Market and Model
It's slightly odd that a car that looks so instantly a winning proposition comes with so few direct rivals. What else is there that offers this sort of punchiness, in a coupe body that sends drive to the rear wheels? Nissan's 370Z is a bigger, heavier thing, the Toyota GT 86 and Subaru BRZ twins more delicate and without the same options the throttle pedal in the 2 Series will afford. Prices are quite reasonable, with the 220i starting at just over £25,000 which is about the same as a GT 86 but the BMW features much greater torque fitted as standard. Trims run through SE, Sport and M Sport.
BMW wants well over £35,000 for the M240i, but that still makes it one of the better performance car bargains. An M2 isn't, costing the best part of £45,000. We think an M240i is all you really need. Equipment here runs to a Nevada leather interior, both AUX-in and USB as well as a stereo that can play MP3s from CD, a multifunction steering wheel with a speed limiter mode, air conditioning, door sill finishers with M240i designation, a short-shift gear lever and a whole host of safety kit including DSC+ stability control, xenon headlights, a tyre pressure warning system and dynamic brake lights. That excellent ZF eight-speed automatic gearbox is offered as an option.
Cost of Ownership
It's hard to argue with BMW's efficiency measures, the latest Baukasten 2.0-litre petrol powerplant enabling the 220i to record 47.1mpg on the combined cycle and 138g/km emissions. Opt for the eight-speed automatic and those figures improve to 48.7mpg and 133g/km. Go for the 220d diesel and you'll see 65.7mpg and 112g/km with the manual transmission. The 230i petrol variant manages 47.9mpg and 134g/km in auto form. Those are quite some numbers from a vehicle that can still justifiably wear a performance coupe tag.

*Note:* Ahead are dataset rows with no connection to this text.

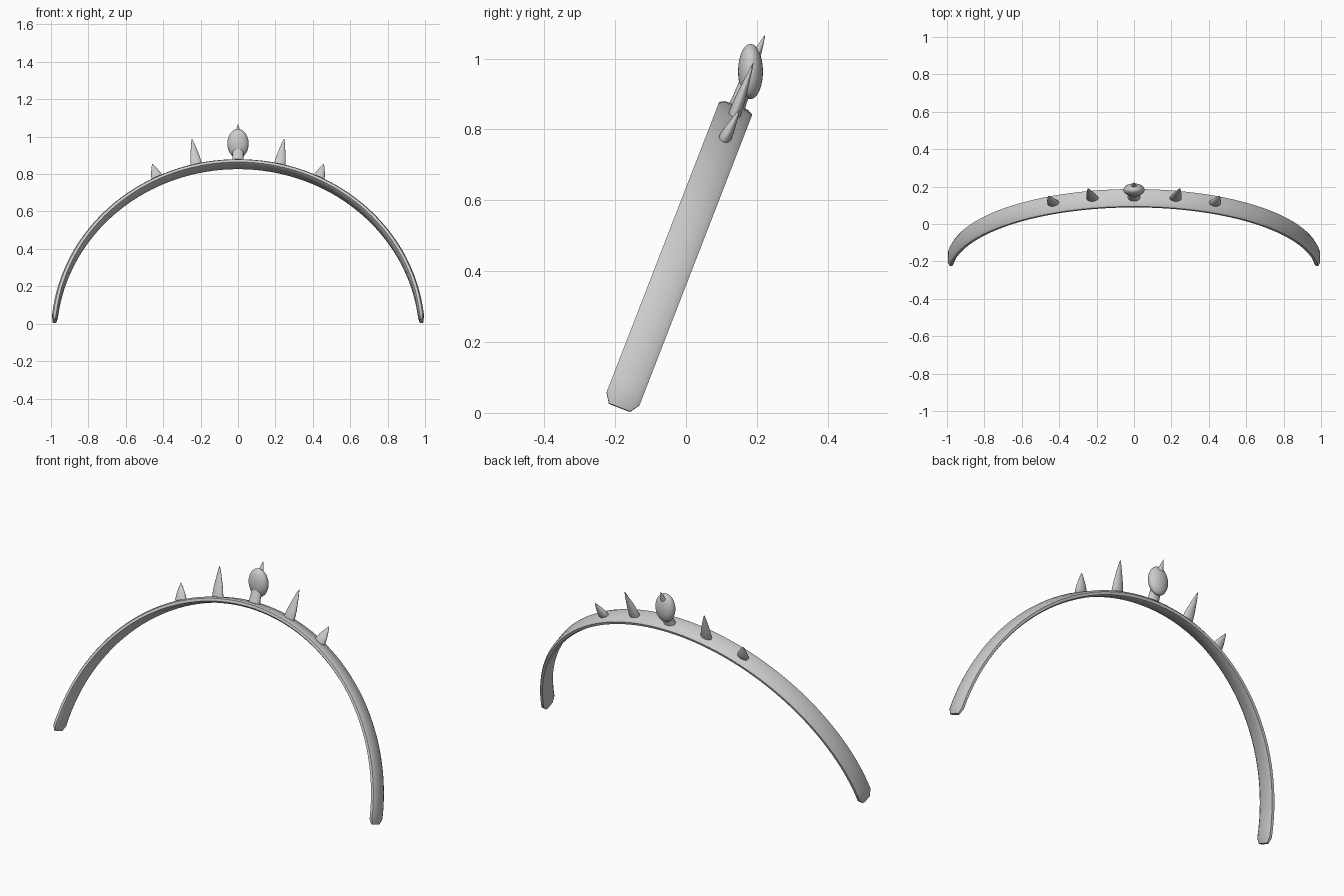
import bpy, bmesh, math
from mathutils import Vector, Matrix

cube = bpy.data.objects.get("Cube")
if cube:
    bpy.data.objects.remove(cube)

grey = bpy.data.materials.new("plain_grey")
grey.use_nodes = True
grey.diffuse_color = (0.6, 0.6, 0.6, 1)
grey.node_tree.nodes["Principled BSDF"].inputs["Base Color"].default_value = (0.6, 0.6, 0.6, 1)

TILT = math.radians(21.2)
UP = Vector((0, math.sin(TILT), math.cos(TILT)))
ACROSS = Vector((0, math.cos(TILT), -math.sin(TILT)))
CENTRE = UP * -0.14 + ACROSS * -0.18


def make_object(name, bm, angle=35):
    bmesh.ops.recalc_face_normals(bm, faces=bm.faces)
    mesh = bpy.data.meshes.new(name)
    bm.to_mesh(mesh)
    bm.free()
    mesh.materials.append(grey)
    obj = bpy.data.objects.new(name, mesh)
    bpy.context.collection.objects.link(obj)
    bpy.ops.object.select_all(action='DESELECT')
    obj.select_set(True)
    bpy.context.view_layer.objects.active = obj
    bpy.ops.object.shade_smooth_by_angle(angle=math.radians(angle))
    return obj


def loft(name, rings, angle=35):
    """Skin a list of closed rings and cap both ends."""
    bm = bmesh.new()
    loops = [[bm.verts.new(p) for p in ring] for ring in rings]
    for a, b in zip(loops, loops[1:]):
        for i in range(len(a)):
            j = (i + 1) % len(a)
            bm.faces.new((a[i], a[j], b[j], b[i]))
    bm.faces.new(loops[0])
    bm.faces.new(loops[-1])
    return make_object(name, bm, angle)


def horn(name, base, tip, rx, ry, profile, sides=20):
    """Elliptical spike whose radius follows (position, scale) pairs."""
    base, tip = Vector(base), Vector(tip)
    axis = (tip - base).normalized()
    side = (Vector((1, 0, 0)) - axis * axis.x).normalized()
    depth = axis.cross(side)
    rings = []
    for t, s in profile:
        c = base.lerp(tip, t)
        rings.append([c + side * (rx * s * math.cos(a)) + depth * (ry * s * math.sin(a))
                      for a in (2 * math.pi * k / sides for k in range(sides))])
    return loft(name, rings, 50)


# Tilted arched band with chamfered edges and tapered ends
section = [(-0.05, -0.008), (-0.035, 0), (0.035, 0), (0.05, -0.008),
           (0.05, -0.022), (0.035, -0.03), (-0.035, -0.03), (-0.05, -0.022)]
first, last, steps = math.radians(6.6), math.radians(173.4), 64
stations = [(first + (last - first) * i / steps, 1.0) for i in range(steps + 1)]
cap = math.radians(1.6)
stations = [(first - cap, 0.65)] + stations + [(last + cap, 0.65)]
rings = []
for a, s in stations:
    out = Vector((math.cos(a), 0, 0)) + UP * math.sin(a)
    rings.append([CENTRE + out * (1 - 0.015 + (r + 0.015) * s) + ACROSS * (v * s)
                  for v, r in section])
loft("band", rings)

# Paired spikes
SPIKE = [(-0.1, 0.9), (0, 1), (0.3, 0.82), (0.6, 0.52), (0.85, 0.25), (1, 0.04)]
for word, sx in (("left", 1), ("right", -1)):
    horn(word + "_tall_spike", (sx * 0.222, 0.138, 0.845), (sx * 0.246, 0.19, 0.988),
         0.032, 0.018, SPIKE)
    horn(word + "_short_spike", (sx * 0.432, 0.112, 0.78), (sx * 0.458, 0.15, 0.853),
         0.032, 0.018, SPIKE)

# Central ornament: flared stem, flattened bead and pointed tip
horn("ornament_stem", (0, 0.138, 0.85), (0, 0.17, 0.93), 0.036, 0.026,
     [(-0.1, 1), (0.1, 1), (0.35, 0.85), (1, 0.8)], 24)
bm = bmesh.new()
bmesh.ops.create_uvsphere(bm, u_segments=32, v_segments=20, radius=1)
bmesh.ops.transform(bm, verts=bm.verts, matrix=Matrix.Translation((0, 0.182, 0.963))
                    @ Matrix.Diagonal((0.057, 0.035, 0.078, 1)))
make_object("ornament_bead", bm, 60)
horn("ornament_tip", (0, 0.195, 1.0), (0, 0.223, 1.066), 0.018, 0.013, SPIKE, 16)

The M240i also records some impressive efficiency data. It'll squeeze 39.8 miles from a gallon and will emit just 163g/km in auto form. EfficientDynamics, BMW's suite of energy-saving features, is responsible for making those vaguely implausible looking figures. The 2 Series is fitted as standard with an Auto Start-Stop function available on both manual and automatic transmissions. An ECO PRO mode, activated using the Drive Performance Control, is a new feature on BMW's that adjusts various on-board systems to maximise efficiency. When in ECO PRO mode, the throttle response is adjusted to encourage a more economical driving style. The extra economy created in ECO PRO mode is fed back to the driver, with the in-car displays showing the additional number of miles achieved.
BMW used to be a company with an unerring ability to zero in on the bullseye. That was fairly easy when your range consisted of 3, 5, 6 and 7 Series cars. Now you can add the 1, 2, and 4 Series models, plus X1, X3, X5, X6 and Z4 series cars, as well as the various Gran Coupe and Active Tourer options. The range has ballooned and the quality in depth is inevitably a little more variable. There are some great cars and some not so brilliant model lines. This 2 Series Coupe might well be right near the top of the tree. It's an inspired piece of product development and it's just been executed so well.
Compact proportions, low weight and good performance were the design parameters for this car and BMW has nailed all three. If you feel the 3 Series coupe - and latterly its 4 Series replacement - is a car that no longer knows how to let its hair down, this Munich maker has just the answer in its fun-size sibling.